[[ Recorded data open ]]

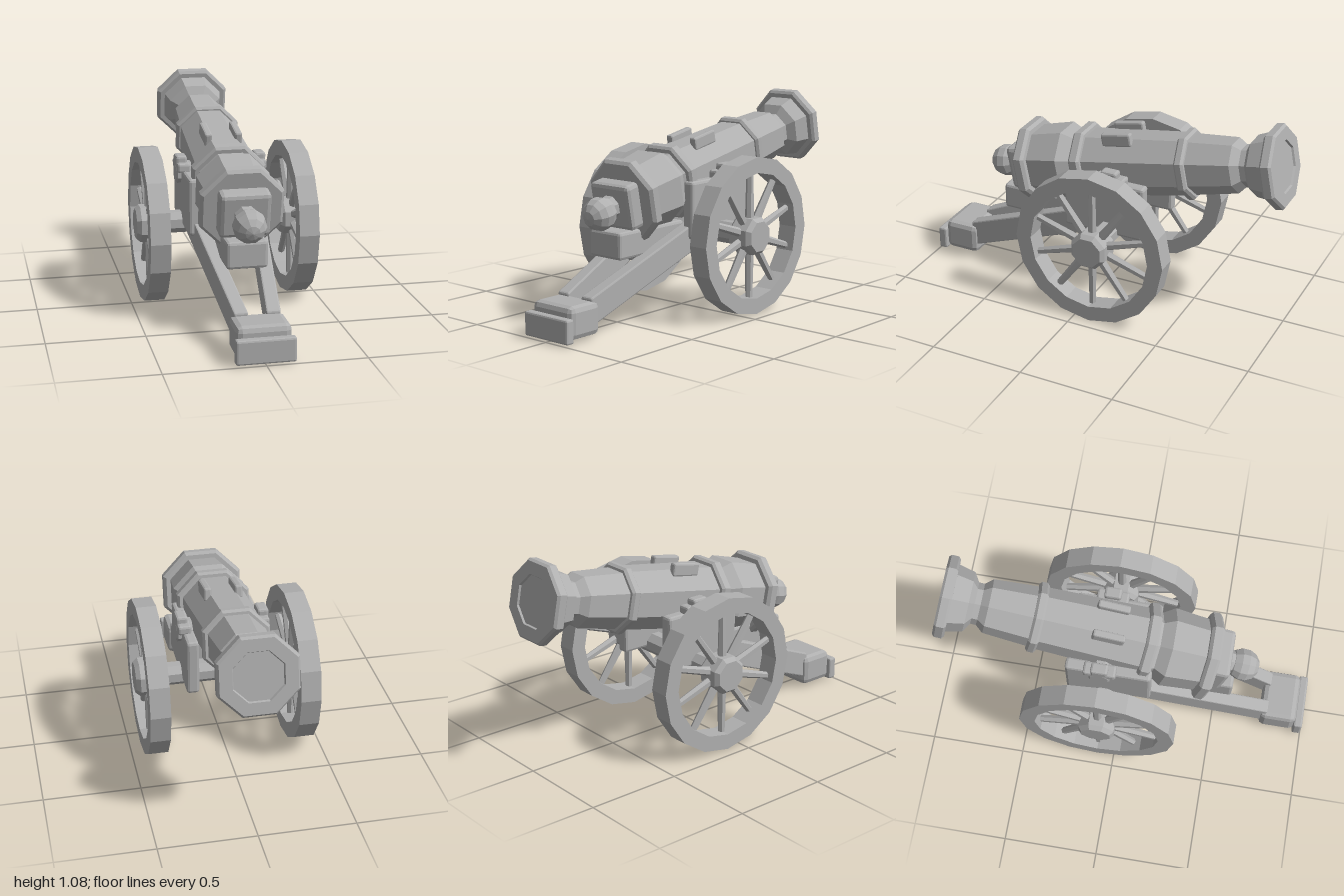
import * as THREE from 'three';
import { RoundedBoxGeometry } from 'three/addons/geometries/RoundedBoxGeometry.js';

const grey = new THREE.MeshStandardMaterial({ color: 0xb0b0b0 });
grey.name = 'cast grey';

// Faceted mesh: unshared vertices give flat normals
function add(parent, name, geometry, x = 0, y = 0, z = 0) {
  const geo = geometry.index ? geometry.toNonIndexed() : geometry;
  geo.computeVertexNormals();
  const mesh = new THREE.Mesh(geo, grey);
  mesh.name = name;
  mesh.position.set(x, y, z);
  parent.add(mesh);
  return mesh;
}

// Box with single-facet chamfered edges
const block = (w, h, d, bevel = 0.012) => new RoundedBoxGeometry(w, h, d, 1, bevel);

// Chamfered box given by its limits
function span(parent, name, x0, x1, y0, y1, z0, z1, bevel) {
  return add(parent, name, block(x1 - x0, y1 - y0, z1 - z0, bevel),
    (x0 + x1) / 2, (y0 + y1) / 2, (z0 + z1) / 2);
}

// Eight-sided turned part; radii are measured to the flats
function octagon(profile) {
  const k = 1 / Math.cos(Math.PI / 8);
  return new THREE.LatheGeometry(profile.map(([r, y]) => new THREE.Vector2(r * k, y)), 8, Math.PI / 8);
}

// Moulded band around the barrel
const band = (r, s0, s1, b = 0.012) => octagon([
  [0, s0], [r - b, s0], [r, s0 + b], [r, s1 - b], [r - b, s1], [0, s1],
]);

function makeBarrel() {
  const barrel = new THREE.Group();
  barrel.name = 'barrel';
  barrel.position.set(0, 0.615, 0.46);
  barrel.rotation.x = -1.38; // local y runs from breech to muzzle, local z is up

  add(barrel, 'barrelTube', octagon([
    [0, 0.03], [0.172, 0.03], [0.19, 0.25], [0.155, 0.31], [0.165, 0.34],
    [0.15, 0.93], [0.145, 0.96], [0.13, 1.2], [0.1, 1.24], [0.1, 1.27],
    [0.143, 1.3], [0.165, 1.4], [0, 1.4],
  ]));
  add(barrel, 'breechRing', band(0.213, 0, 0.068, 0.015));
  add(barrel, 'rearBand', band(0.192, 0.326, 0.388));
  add(barrel, 'frontBand', band(0.17, 0.915, 0.968));

  // Muzzle lip with a shallow recess for the bore
  add(barrel, 'muzzleRing', octagon([
    [0, 1.385], [0.185, 1.385], [0.198, 1.397], [0.198, 1.435], [0.187, 1.447],
    [0.125, 1.447], [0.12, 1.437], [0, 1.437],
  ]));

  // Breech plate, neck and knob
  add(barrel, 'breechPlate', block(0.26, 0.12, 0.235, 0.022), 0, -0.02, 0);
  add(barrel, 'knobNeck', octagon([[0, -0.14], [0.05, -0.14], [0.06, -0.07], [0, -0.07]]));
  add(barrel, 'knob', new THREE.SphereGeometry(0.087, 10, 7), 0, -0.163, -0.008);

  // Lifting handles
  for (const side of [-1, 1]) {
    add(barrel, 'liftingHandle', block(0.04, 0.168, 0.07, 0.01), side * 0.08, 0.58, 0.16);
  }
  return barrel;
}

function makeWheel() {
  const wheel = new THREE.Group();
  wheel.name = 'wheel';
  const R = 0.4125, r = 0.33, h = 0.0525;
  const rim = [[R, -h], [R, h], [r, h], [r, -h], [R, -h]].map(([a, b]) => new THREE.Vector2(a, b));
  add(wheel, 'rim', new THREE.LatheGeometry(rim, 16).rotateZ(-Math.PI / 2));
  add(wheel, 'hub', octagon([
    [0, -0.073], [0.076, -0.073], [0.094, -0.05], [0.094, 0.05], [0.076, 0.073], [0, 0.073],
  ]).rotateZ(-Math.PI / 2));
  for (let i = 0; i < 10; i++) {
    const spoke = new THREE.CylinderGeometry(0.018, 0.024, 0.27, 6);
    spoke.translate(0, 0.21, 0).rotateX((i * Math.PI) / 5);
    add(wheel, 'spoke', spoke);
  }
  return wheel;
}

// Trail beam running back and inward from the cheek
function trailBeam(side) {
  const a = new THREE.Vector3(side * 0.17, 0.46, 0), b = new THREE.Vector3(side * 0.08, 0.125, 0.8);
  const geo = block(0.072, 0.145, 0.8, 0.008);
  const p = geo.attributes.position;
  for (let i = 0; i < p.count; i++) {
    const c = a.clone().lerp(b, p.getZ(i) / 0.8 + 0.5);
    p.setXYZ(i, p.getX(i) + c.x, p.getY(i) + c.y, c.z);
  }
  return geo;
}

function makeCarriage() {
  const carriage = new THREE.Group();
  carriage.name = 'carriage';

  for (const side of [-1, 1]) {
    const x = side * 0.182;
    // Cheek, trunnion and its cap
    add(carriage, 'cheek', block(0.066, 0.3, 0.45, 0.015), x, 0.55, -0.065);
    add(carriage, 'trunnionCap', block(0.07, 0.05, 0.17), side * 0.205, 0.715, -0.105);
    add(carriage, 'trunnionClasp', block(0.06, 0.06, 0.09), side * 0.212, 0.743, -0.105);
    add(carriage, 'trunnion', octagon([
      [0, 0], [0.055, 0], [0.055, 0.235], [0.045, 0.242], [0, 0.242],
    ]).rotateZ(-side * Math.PI / 2), 0, 0.68, -0.105);
    add(carriage, 'trailBeam', trailBeam(side));

    const wheel = makeWheel();
    wheel.position.set(side * 0.3875, 0.4125, -0.09);
    carriage.add(wheel);
  }

  // Axle and cross members
  add(carriage, 'axle', octagon([
    [0, -0.33], [0.056, -0.33], [0.056, 0.33], [0, 0.33],
  ]).rotateZ(-Math.PI / 2), 0, 0.4125, -0.09);
  span(carriage, 'elevatingBed', -0.105, 0.105, 0.345, 0.485, 0.1, 0.585, 0.015);
  span(carriage, 'crossBar', -0.15, 0.15, 0.275, 0.4, 0.18, 0.31);

  // Trail foot and end plate
  span(carriage, 'trailFoot', -0.137, 0.137, 0.015, 0.183, 0.76, 0.958, 0.03);
  span(carriage, 'trailPlate', -0.148, 0.148, 0.008, 0.132, 0.952, 1, 0.01);
  return carriage;
}

export function createModel() {
  const model = new THREE.Group();
  model.name = 'fieldCannon';
  model.add(makeBarrel(), makeCarriage());
  return model;
}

[[ Recorded data closed ]]

Exercise:
Each line above where the word "return" occurs should be copied out.

Output of the exercise:
  return mesh;
  return add(parent, name, block(x1 - x0, y1 - y0, z1 - z0, bevel),
  return new THREE.LatheGeometry(profile.map(([r, y]) => new THREE.Vector2(r * k, y)), 8, Math.PI / 8);
  return barrel;
  return wheel;
  return geo;
  return carriage;
  return model;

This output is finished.